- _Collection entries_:
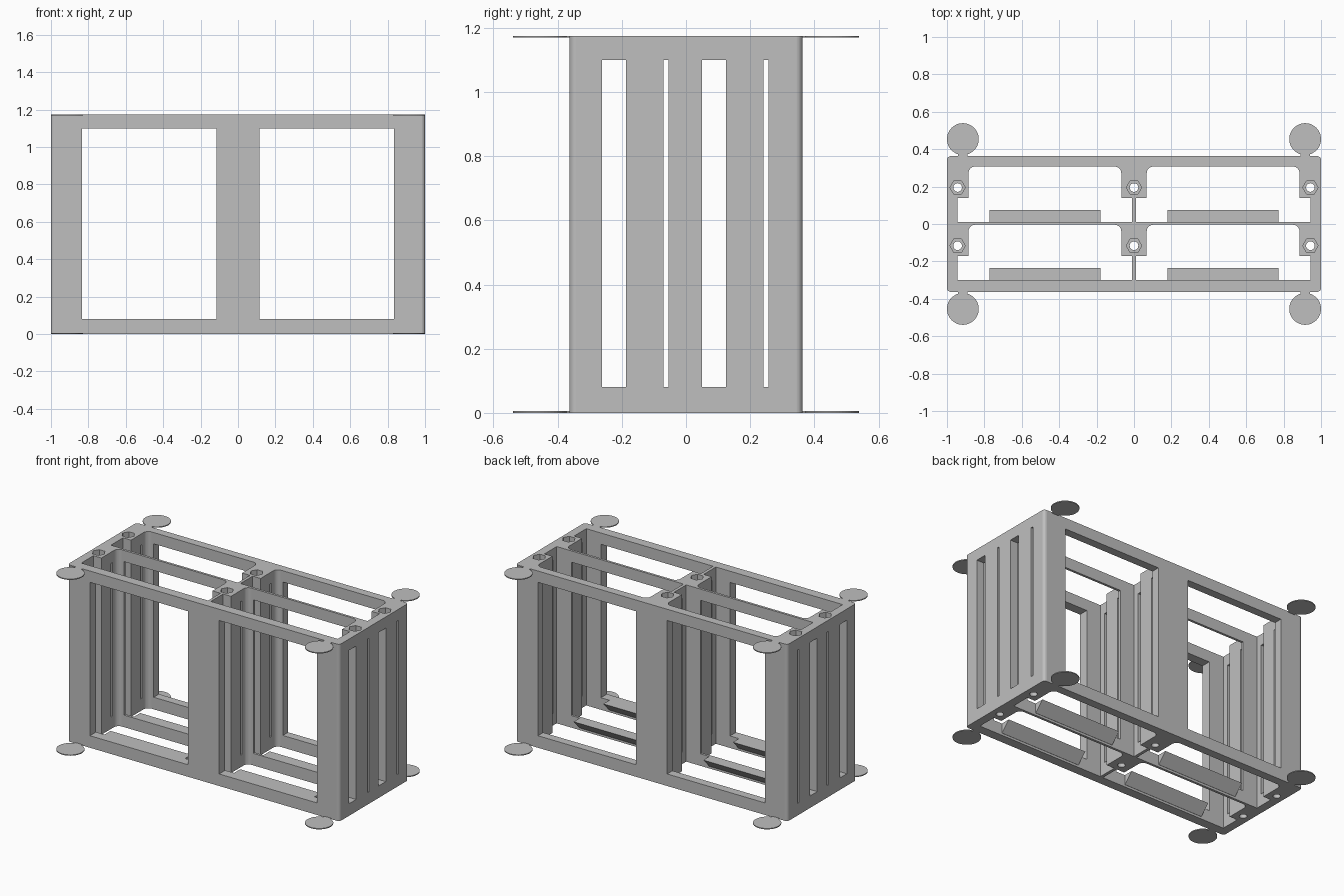
import bpy, bmesh, math
from mathutils import Vector

cube = bpy.data.objects.get("Cube")
if cube:
    bpy.data.objects.remove(cube, do_unlink=True)

H = 1.175            # frame height
HALF_Y = 0.3625      # half depth
PITCH = 0.311        # spacing of the two rows of bays
LOW, HIGH = 0.08, 1.10   # window and slot limits
ROWS = (0, -PITCH)

grey = bpy.data.materials.new("plain grey")
grey.use_nodes = True
grey.diffuse_color = (0.52, 0.52, 0.52, 1)
grey.node_tree.nodes["Principled BSDF"].inputs["Base Color"].default_value = (0.52, 0.52, 0.52, 1)


def rounded(corners, steps=8):
    """Outline from (x, y, radius) right-angle corners."""
    out = []
    for i, (x, y, r) in enumerate(corners):
        p = Vector((x, y))
        if r == 0:
            out.append(p)
            continue
        u = (Vector(corners[i - 1][:2]) - p).normalized()
        v = (Vector(corners[(i + 1) % len(corners)][:2]) - p).normalized()
        c = p + r * (u + v)
        for k in range(steps + 1):
            t = math.pi / 2 * k / steps
            out.append(c - r * (v * math.cos(t) + u * math.sin(t)))
    return out


def rect(x0, x1, y0, y1, r=0):
    return rounded([(x0, y0, r), (x1, y0, r), (x1, y1, r), (x0, y1, r)])


def ngon(x, y, r, n):
    return [Vector((x + r * math.cos(2 * math.pi * k / n),
                    y + r * math.sin(2 * math.pi * k / n))) for k in range(n)]


def prism(name, outline, z0, z1):
    bm = bmesh.new()
    face = bm.faces.new([bm.verts.new((p.x, p.y, z0)) for p in outline])
    ext = bmesh.ops.extrude_face_region(bm, geom=[face])
    top = [g for g in ext["geom"] if isinstance(g, bmesh.types.BMVert)]
    bmesh.ops.translate(bm, verts=top, vec=(0, 0, z1 - z0))
    bmesh.ops.recalc_face_normals(bm, faces=bm.faces)
    mesh = bpy.data.meshes.new(name)
    bm.to_mesh(mesh)
    bm.free()
    mesh.materials.append(grey)
    ob = bpy.data.objects.new(name, mesh)
    bpy.context.collection.objects.link(ob)
    return ob


# Rack frame block with rounded upright edges
frame = prism("rack_frame", rect(-1, 1, -HALF_Y, HALF_Y, 0.02), 0, H)


def cut(outline, z0, z1):
    tool = prism("cutter", outline, z0, z1)
    tool.hide_render = True
    mod = frame.modifiers.new("cut", "BOOLEAN")
    mod.operation = "DIFFERENCE"
    mod.solver = "EXACT"
    mod.object = tool
    bpy.context.view_layer.objects.active = frame
    bpy.ops.object.modifier_apply(modifier=mod.name)
    bpy.data.objects.remove(tool, do_unlink=True)


for s in (-1, 1):
    # Stepped vertical bays, two in each row
    for dy in ROWS:
        cut(rounded([(s * 0.01, 0.012 + dy, 0), (s * 0.943, 0.012 + dy, 0),
                     (s * 0.943, 0.14 + dy, 0), (s * 0.885, 0.14 + dy, 0),
                     (s * 0.885, 0.307 + dy, 0.035), (s * 0.068, 0.307 + dy, 0.035),
                     (s * 0.068, 0.14 + dy, 0), (s * 0.01, 0.14 + dy, 0)]), -0.1, H + 0.1)
    # Large windows from front to back
    cut(rect(*sorted((s * 0.115, s * 0.835)), -1, 1), LOW, HIGH)

for dy in ROWS:
    # Wide and narrow slots from side to side
    for y0, y1 in ((0.05, 0.124), (0.241, 0.257)):
        cut(rect(-2, 2, y0 + dy, y1 + dy), LOW, HIGH)
    # Bolt holes with hexagonal nut recesses
    for x in (-0.943, 0, 0.943):
        cut(ngon(x, 0.195 + dy, 0.023, 32), -0.1, H + 0.1)
        cut(ngon(x, 0.195 + dy, 0.041, 6), H - 0.06, H + 0.1)

for sx, side in ((1, "left"), (-1, "right")):
    # Wedge ledges at the foot of each bay
    for dy, row in zip(ROWS, ("back", "front")):
        y = 0.012 + dy
        ledge = prism(f"{row}_{side}_ledge",
                      rect(*sorted((sx * 0.18, sx * 0.773)), y, y + 0.064), 0.015, LOW)
        for v in ledge.data.vertices:
            if v.co.z < 0.05:
                v.co.y = y + (0.001 if v.co.y > y + 0.03 else 0)
    # Thin round pads on short necks at the corners
    for sy, end in ((1, "back"), (-1, "front")):
        for z, level in ((0, "lower"), (H - 0.006, "upper")):
            prism(f"{level}_{end}_{side}_pad",
                  ngon(sx * 0.915, sy * 0.454, 0.085, 48), z, z + 0.006)
            prism(f"{level}_{end}_{side}_pad_neck",
                  rect(sx * 0.915 - 0.025, sx * 0.915 + 0.025,
                       *sorted((sy * 0.36, sy * 0.39))), z, z + 0.006)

- _ASSIGNMENT_:
Your answer must be the records above, word for word, with every picture left out.

- _SOLUTION BELOW_:
import bpy, bmesh, math
from mathutils import Vector

cube = bpy.data.objects.get("Cube")
if cube:
    bpy.data.objects.remove(cube, do_unlink=True)

H = 1.175            # frame height
HALF_Y = 0.3625      # half depth
PITCH = 0.311        # spacing of the two rows of bays
LOW, HIGH = 0.08, 1.10   # window and slot limits
ROWS = (0, -PITCH)

grey = bpy.data.materials.new("plain grey")
grey.use_nodes = True
grey.diffuse_color = (0.52, 0.52, 0.52, 1)
grey.node_tree.nodes["Principled BSDF"].inputs["Base Color"].default_value = (0.52, 0.52, 0.52, 1)


def rounded(corners, steps=8):
    """Outline from (x, y, radius) right-angle corners."""
    out = []
    for i, (x, y, r) in enumerate(corners):
        p = Vector((x, y))
        if r == 0:
            out.append(p)
            continue
        u = (Vector(corners[i - 1][:2]) - p).normalized()
        v = (Vector(corners[(i + 1) % len(corners)][:2]) - p).normalized()
        c = p + r * (u + v)
        for k in range(steps + 1):
            t = math.pi / 2 * k / steps
            out.append(c - r * (v * math.cos(t) + u * math.sin(t)))
    return out


def rect(x0, x1, y0, y1, r=0):
    return rounded([(x0, y0, r), (x1, y0, r), (x1, y1, r), (x0, y1, r)])


def ngon(x, y, r, n):
    return [Vector((x + r * math.cos(2 * math.pi * k / n),
                    y + r * math.sin(2 * math.pi * k / n))) for k in range(n)]


def prism(name, outline, z0, z1):
    bm = bmesh.new()
    face = bm.faces.new([bm.verts.new((p.x, p.y, z0)) for p in outline])
    ext = bmesh.ops.extrude_face_region(bm, geom=[face])
    top = [g for g in ext["geom"] if isinstance(g, bmesh.types.BMVert)]
    bmesh.ops.translate(bm, verts=top, vec=(0, 0, z1 - z0))
    bmesh.ops.recalc_face_normals(bm, faces=bm.faces)
    mesh = bpy.data.meshes.new(name)
    bm.to_mesh(mesh)
    bm.free()
    mesh.materials.append(grey)
    ob = bpy.data.objects.new(name, mesh)
    bpy.context.collection.objects.link(ob)
    return ob


# Rack frame block with rounded upright edges
frame = prism("rack_frame", rect(-1, 1, -HALF_Y, HALF_Y, 0.02), 0, H)


def cut(outline, z0, z1):
    tool = prism("cutter", outline, z0, z1)
    tool.hide_render = True
    mod = frame.modifiers.new("cut", "BOOLEAN")
    mod.operation = "DIFFERENCE"
    mod.solver = "EXACT"
    mod.object = tool
    bpy.context.view_layer.objects.active = frame
    bpy.ops.object.modifier_apply(modifier=mod.name)
    bpy.data.objects.remove(tool, do_unlink=True)


for s in (-1, 1):
    # Stepped vertical bays, two in each row
    for dy in ROWS:
        cut(rounded([(s * 0.01, 0.012 + dy, 0), (s * 0.943, 0.012 + dy, 0),
                     (s * 0.943, 0.14 + dy, 0), (s * 0.885, 0.14 + dy, 0),
                     (s * 0.885, 0.307 + dy, 0.035), (s * 0.068, 0.307 + dy, 0.035),
                     (s * 0.068, 0.14 + dy, 0), (s * 0.01, 0.14 + dy, 0)]), -0.1, H + 0.1)
    # Large windows from front to back
    cut(rect(*sorted((s * 0.115, s * 0.835)), -1, 1), LOW, HIGH)

for dy in ROWS:
    # Wide and narrow slots from side to side
    for y0, y1 in ((0.05, 0.124), (0.241, 0.257)):
        cut(rect(-2, 2, y0 + dy, y1 + dy), LOW, HIGH)
    # Bolt holes with hexagonal nut recesses
    for x in (-0.943, 0, 0.943):
        cut(ngon(x, 0.195 + dy, 0.023, 32), -0.1, H + 0.1)
        cut(ngon(x, 0.195 + dy, 0.041, 6), H - 0.06, H + 0.1)

for sx, side in ((1, "left"), (-1, "right")):
    # Wedge ledges at the foot of each bay
    for dy, row in zip(ROWS, ("back", "front")):
        y = 0.012 + dy
        ledge = prism(f"{row}_{side}_ledge",
                      rect(*sorted((sx * 0.18, sx * 0.773)), y, y + 0.064), 0.015, LOW)
        for v in ledge.data.vertices:
            if v.co.z < 0.05:
                v.co.y = y + (0.001 if v.co.y > y + 0.03 else 0)
    # Thin round pads on short necks at the corners
    for sy, end in ((1, "back"), (-1, "front")):
        for z, level in ((0, "lower"), (H - 0.006, "upper")):
            prism(f"{level}_{end}_{side}_pad",
                  ngon(sx * 0.915, sy * 0.454, 0.085, 48), z, z + 0.006)
            prism(f"{level}_{end}_{side}_pad_neck",
                  rect(sx * 0.915 - 0.025, sx * 0.915 + 0.025,
                       *sorted((sy * 0.36, sy * 0.39))), z, z + 0.006)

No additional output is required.